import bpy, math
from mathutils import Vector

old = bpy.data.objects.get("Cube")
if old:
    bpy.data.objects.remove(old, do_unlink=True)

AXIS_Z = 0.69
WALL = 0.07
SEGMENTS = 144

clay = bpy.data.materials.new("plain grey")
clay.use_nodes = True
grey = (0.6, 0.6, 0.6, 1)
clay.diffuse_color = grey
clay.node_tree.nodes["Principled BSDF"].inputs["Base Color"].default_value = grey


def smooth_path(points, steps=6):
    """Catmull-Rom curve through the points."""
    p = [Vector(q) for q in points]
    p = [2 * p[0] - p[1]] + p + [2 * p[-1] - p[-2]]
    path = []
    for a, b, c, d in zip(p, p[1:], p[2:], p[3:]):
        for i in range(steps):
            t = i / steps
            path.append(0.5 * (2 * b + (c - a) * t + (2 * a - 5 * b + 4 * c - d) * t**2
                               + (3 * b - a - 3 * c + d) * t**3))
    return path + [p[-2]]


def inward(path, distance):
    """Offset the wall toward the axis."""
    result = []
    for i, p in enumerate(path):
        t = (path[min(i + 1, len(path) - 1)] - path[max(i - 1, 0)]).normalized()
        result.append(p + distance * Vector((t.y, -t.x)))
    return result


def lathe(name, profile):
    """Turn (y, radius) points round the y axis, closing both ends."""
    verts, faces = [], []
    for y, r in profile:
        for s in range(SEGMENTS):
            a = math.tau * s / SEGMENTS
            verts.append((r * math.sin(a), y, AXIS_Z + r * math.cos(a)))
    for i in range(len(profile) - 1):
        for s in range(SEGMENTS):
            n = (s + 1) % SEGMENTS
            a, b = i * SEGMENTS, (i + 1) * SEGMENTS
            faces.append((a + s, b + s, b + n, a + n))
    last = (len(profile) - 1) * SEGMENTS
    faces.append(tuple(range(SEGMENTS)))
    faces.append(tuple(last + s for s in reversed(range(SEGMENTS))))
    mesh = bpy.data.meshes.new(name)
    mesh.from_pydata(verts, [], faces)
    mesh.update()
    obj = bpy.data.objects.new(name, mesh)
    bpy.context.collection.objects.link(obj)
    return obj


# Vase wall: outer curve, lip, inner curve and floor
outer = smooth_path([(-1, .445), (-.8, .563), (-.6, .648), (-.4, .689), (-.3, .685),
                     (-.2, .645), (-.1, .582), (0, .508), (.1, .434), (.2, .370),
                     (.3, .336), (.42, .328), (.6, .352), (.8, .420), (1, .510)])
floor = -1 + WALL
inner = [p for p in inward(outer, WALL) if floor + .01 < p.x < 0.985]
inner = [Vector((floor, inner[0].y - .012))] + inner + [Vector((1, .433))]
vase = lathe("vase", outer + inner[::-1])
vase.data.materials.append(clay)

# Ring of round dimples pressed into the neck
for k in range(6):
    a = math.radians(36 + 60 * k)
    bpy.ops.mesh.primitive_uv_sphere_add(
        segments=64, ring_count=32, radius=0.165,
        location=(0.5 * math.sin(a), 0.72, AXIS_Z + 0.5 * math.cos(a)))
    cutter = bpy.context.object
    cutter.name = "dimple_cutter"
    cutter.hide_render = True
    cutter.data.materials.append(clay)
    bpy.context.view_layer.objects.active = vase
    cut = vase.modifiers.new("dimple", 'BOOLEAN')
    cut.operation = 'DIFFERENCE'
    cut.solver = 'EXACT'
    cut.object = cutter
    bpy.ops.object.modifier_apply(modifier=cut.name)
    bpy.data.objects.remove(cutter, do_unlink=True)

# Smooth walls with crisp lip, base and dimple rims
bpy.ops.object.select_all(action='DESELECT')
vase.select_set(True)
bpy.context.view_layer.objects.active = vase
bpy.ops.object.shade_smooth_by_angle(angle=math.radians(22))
────────────────────────────────────────
Activity
What you need to do is repeat every record above exactly.

Answer to this exercise
import bpy, math
from mathutils import Vector

old = bpy.data.objects.get("Cube")
if old:
    bpy.data.objects.remove(old, do_unlink=True)

AXIS_Z = 0.69
WALL = 0.07
SEGMENTS = 144

clay = bpy.data.materials.new("plain grey")
clay.use_nodes = True
grey = (0.6, 0.6, 0.6, 1)
clay.diffuse_color = grey
clay.node_tree.nodes["Principled BSDF"].inputs["Base Color"].default_value = grey


def smooth_path(points, steps=6):
    """Catmull-Rom curve through the points."""
    p = [Vector(q) for q in points]
    p = [2 * p[0] - p[1]] + p + [2 * p[-1] - p[-2]]
    path = []
    for a, b, c, d in zip(p, p[1:], p[2:], p[3:]):
        for i in range(steps):
            t = i / steps
            path.append(0.5 * (2 * b + (c - a) * t + (2 * a - 5 * b + 4 * c - d) * t**2
                               + (3 * b - a - 3 * c + d) * t**3))
    return path + [p[-2]]


def inward(path, distance):
    """Offset the wall toward the axis."""
    result = []
    for i, p in enumerate(path):
        t = (path[min(i + 1, len(path) - 1)] - path[max(i - 1, 0)]).normalized()
        result.append(p + distance * Vector((t.y, -t.x)))
    return result


def lathe(name, profile):
    """Turn (y, radius) points round the y axis, closing both ends."""
    verts, faces = [], []
    for y, r in profile:
        for s in range(SEGMENTS):
            a = math.tau * s / SEGMENTS
            verts.append((r * math.sin(a), y, AXIS_Z + r * math.cos(a)))
    for i in range(len(profile) - 1):
        for s in range(SEGMENTS):
            n = (s + 1) % SEGMENTS
            a, b = i * SEGMENTS, (i + 1) * SEGMENTS
            faces.append((a + s, b + s, b + n, a + n))
    last = (len(profile) - 1) * SEGMENTS
    faces.append(tuple(range(SEGMENTS)))
    faces.append(tuple(last + s for s in reversed(range(SEGMENTS))))
    mesh = bpy.data.meshes.new(name)
    mesh.from_pydata(verts, [], faces)
    mesh.update()
    obj = bpy.data.objects.new(name, mesh)
    bpy.context.collection.objects.link(obj)
    return obj


# Vase wall: outer curve, lip, inner curve and floor
outer = smooth_path([(-1, .445), (-.8, .563), (-.6, .648), (-.4, .689), (-.3, .685),
                     (-.2, .645), (-.1, .582), (0, .508), (.1, .434), (.2, .370),
                     (.3, .336), (.42, .328), (.6, .352), (.8, .420), (1, .510)])
floor = -1 + WALL
inner = [p for p in inward(outer, WALL) if floor + .01 < p.x < 0.985]
inner = [Vector((floor, inner[0].y - .012))] + inner + [Vector((1, .433))]
vase = lathe("vase", outer + inner[::-1])
vase.data.materials.append(clay)

# Ring of round dimples pressed into the neck
for k in range(6):
    a = math.radians(36 + 60 * k)
    bpy.ops.mesh.primitive_uv_sphere_add(
        segments=64, ring_count=32, radius=0.165,
        location=(0.5 * math.sin(a), 0.72, AXIS_Z + 0.5 * math.cos(a)))
    cutter = bpy.context.object
    cutter.name = "dimple_cutter"
    cutter.hide_render = True
    cutter.data.materials.append(clay)
    bpy.context.view_layer.objects.active = vase
    cut = vase.modifiers.new("dimple", 'BOOLEAN')
    cut.operation = 'DIFFERENCE'
    cut.solver = 'EXACT'
    cut.object = cutter
    bpy.ops.object.modifier_apply(modifier=cut.name)
    bpy.data.objects.remove(cutter, do_unlink=True)

# Smooth walls with crisp lip, base and dimple rims
bpy.ops.object.select_all(action='DESELECT')
vase.select_set(True)
bpy.context.view_layer.objects.active = vase
bpy.ops.object.shade_smooth_by_angle(angle=math.radians(22))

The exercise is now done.